Advertisement
Share

Power Customers Seek Delay of Hearing on Calpine Contracts

From Reuters

Three of the biggest players in the California energy market have filed papers with the U.S. Bankruptcy Court in New York seeking to block Calpine Corp. from using its insolvency to get out of long-term power supply contracts.

Southern California Edison, a unit of Rosemead-based Edison International Inc., and the California Department of Water Resources filed papers with the court Wednesday seeking more time for research and interviews, and more hearings on whether Calpine could reject certain contracts.

In addition, Edison filed, and the water resources department said it would file, a motion to withdraw the question of the contract rejection from the Bankruptcy Court entirely and move it to a district court for a decision on whether the Federal Energy Regulatory Commission has jurisdiction on the contract rejection.

They were joined Thursday by Pacific Gas & Electric, a unit of PG&E; Corp., which sent a letter to Judge Burton Lifland joining in the water resources department’s request to postpone the scheduled Jan. 5 contracts hearing.

Advertisement

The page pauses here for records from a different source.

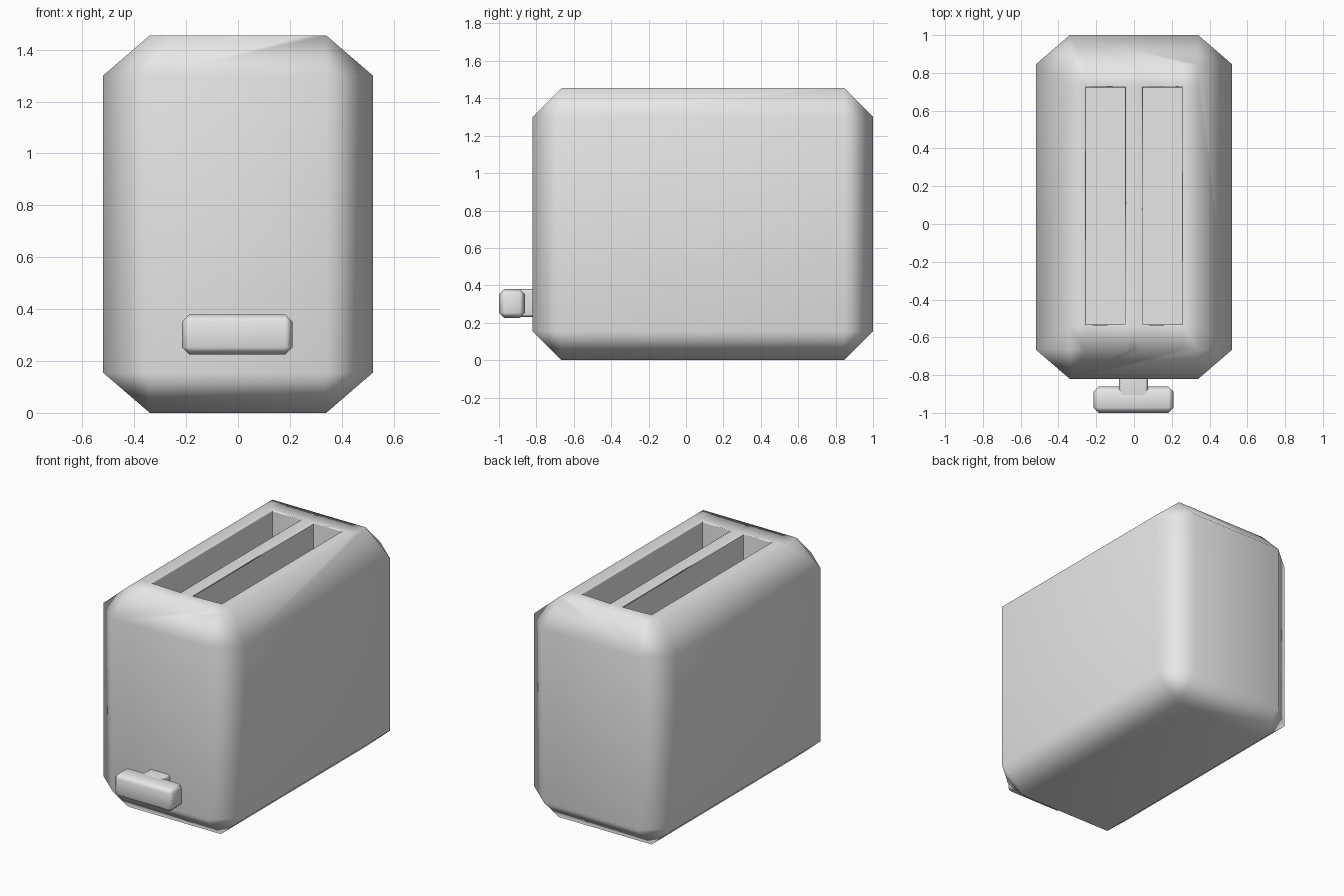
import bpy
import bmesh
import math
from mathutils import Vector

cube = bpy.data.objects.get("Cube")
if cube:
    bpy.data.objects.remove(cube, do_unlink=True)

grey = bpy.data.materials.new("light grey")
grey.use_nodes = True
grey.diffuse_color = (0.8, 0.8, 0.8, 1)
grey.node_tree.nodes["Principled BSDF"].inputs["Base Color"].default_value = (0.8, 0.8, 0.8, 1)


def chamfer_box(low, high, chamfer):
    """Box with chamfered edges, as the hull of three crossing boxes."""
    bm = bmesh.new()
    low, high, chamfer = Vector(low), Vector(high), Vector(chamfer)
    for axis in range(3):
        inset = chamfer.copy()
        inset[axis] = 0
        a, b = low + inset, high - inset
        for x in (a.x, b.x):
            for y in (a.y, b.y):
                for z in (a.z, b.z):
                    bm.verts.new((x, y, z))
    bmesh.ops.convex_hull(bm, input=bm.verts[:])
    bmesh.ops.dissolve_limit(bm, angle_limit=0.01, verts=bm.verts[:], edges=bm.edges[:])
    bmesh.ops.recalc_face_normals(bm, faces=bm.faces[:])
    return bm


def finish(bm, name):
    mesh = bpy.data.meshes.new(name)
    bm.to_mesh(mesh)
    bm.free()
    mesh.materials.append(grey)
    obj = bpy.data.objects.new(name, mesh)
    bpy.context.collection.objects.link(obj)
    bpy.ops.object.select_all(action='DESELECT')
    obj.select_set(True)
    bpy.context.view_layer.objects.active = obj
    bpy.ops.object.shade_smooth_by_angle(angle=math.radians(60))
    normals = obj.modifiers.new("soft_chamfers", 'WEIGHTED_NORMAL')
    normals.keep_sharp = True
    return obj


# Body shell
TOP = 1.455
body = chamfer_box((-0.52, -0.82, 0), (0.52, 1.0, TOP), (0.18, 0.155, 0.155))


def top_faces():
    return [f for f in body.faces if f.normal.z > 0.99]


# Cut the top into a grid that outlines the two slots and the divider
cuts = [(Vector((x, 0, 0)), Vector((1, 0, 0))) for x in (-0.26, -0.04, 0, 0.04, 0.26)]
cuts += [(Vector((0, y, 0)), Vector((0, 1, 0))) for y in (-0.54, 0.73)]
for point, normal in cuts:
    body.normal_update()
    faces = top_faces()
    geom = set(faces)
    for f in faces:
        geom.update(f.edges)
        geom.update(f.verts)
    bmesh.ops.bisect_plane(body, geom=list(geom), plane_co=point, plane_no=normal, dist=0.0001)
body.normal_update()

# Bread slots with a narrow bevelled rim
slots = []
for f in top_faces():
    c = f.calc_center_median()
    if 0.04 < abs(c.x) < 0.26 and -0.54 < c.y < 0.73:
        slots.append(f)
bmesh.ops.inset_individual(body, faces=slots, thickness=0.01, depth=-0.01)
floors = bmesh.ops.extrude_discrete_faces(body, faces=slots)["faces"]
floor_verts = list({v for f in floors for v in f.verts})
bmesh.ops.translate(body, verts=floor_verts, vec=(0, 0, -1.0))

# Slope the divider gently down to both slots
for v in body.verts:
    if 0.03 < abs(v.co.x) < 0.045 and -0.6 < v.co.y < 0.8 and v.co.z > TOP - 0.005:
        v.co.z -= 0.006
finish(body, "body")

# Lever: stem and knob
finish(chamfer_box((-0.08, -0.92, 0.23), (0.075, -0.75, 0.38), (0.015, 0.015, 0.015)), "lever_stem")
finish(chamfer_box((-0.215, -1.0, 0.225), (0.21, -0.86, 0.38), (0.028, 0.028, 0.028)), "lever_knob")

Calpine, in one of its first motions in Bankruptcy Court, sought the authority to reject eight “financially burdensome and unprofitable” contracts, under which it said it would lose $1.2 billion over their remaining terms.

Among the eight contracts are one to provide 1,000 megawatt hours of electricity to the California Department of Water Resources through Dec. 31, 2009, and another to sell Southern California Edison 200 megawatts of electricity through April 1, 2013.

Edison, in its Wednesday filing, said the parties involved in the potential contract rejection needed more time to conduct discovery.

Separately, Edison moved for an order to withdraw the case from Bankruptcy Court to a federal district court so the issues related to FERC’s jurisdiction over the contracts could be decided.

Calpine filed for bankruptcy protection Dec. 20, declaring more than $26 billion in assets and more than $22 billion in debts.


Advertisement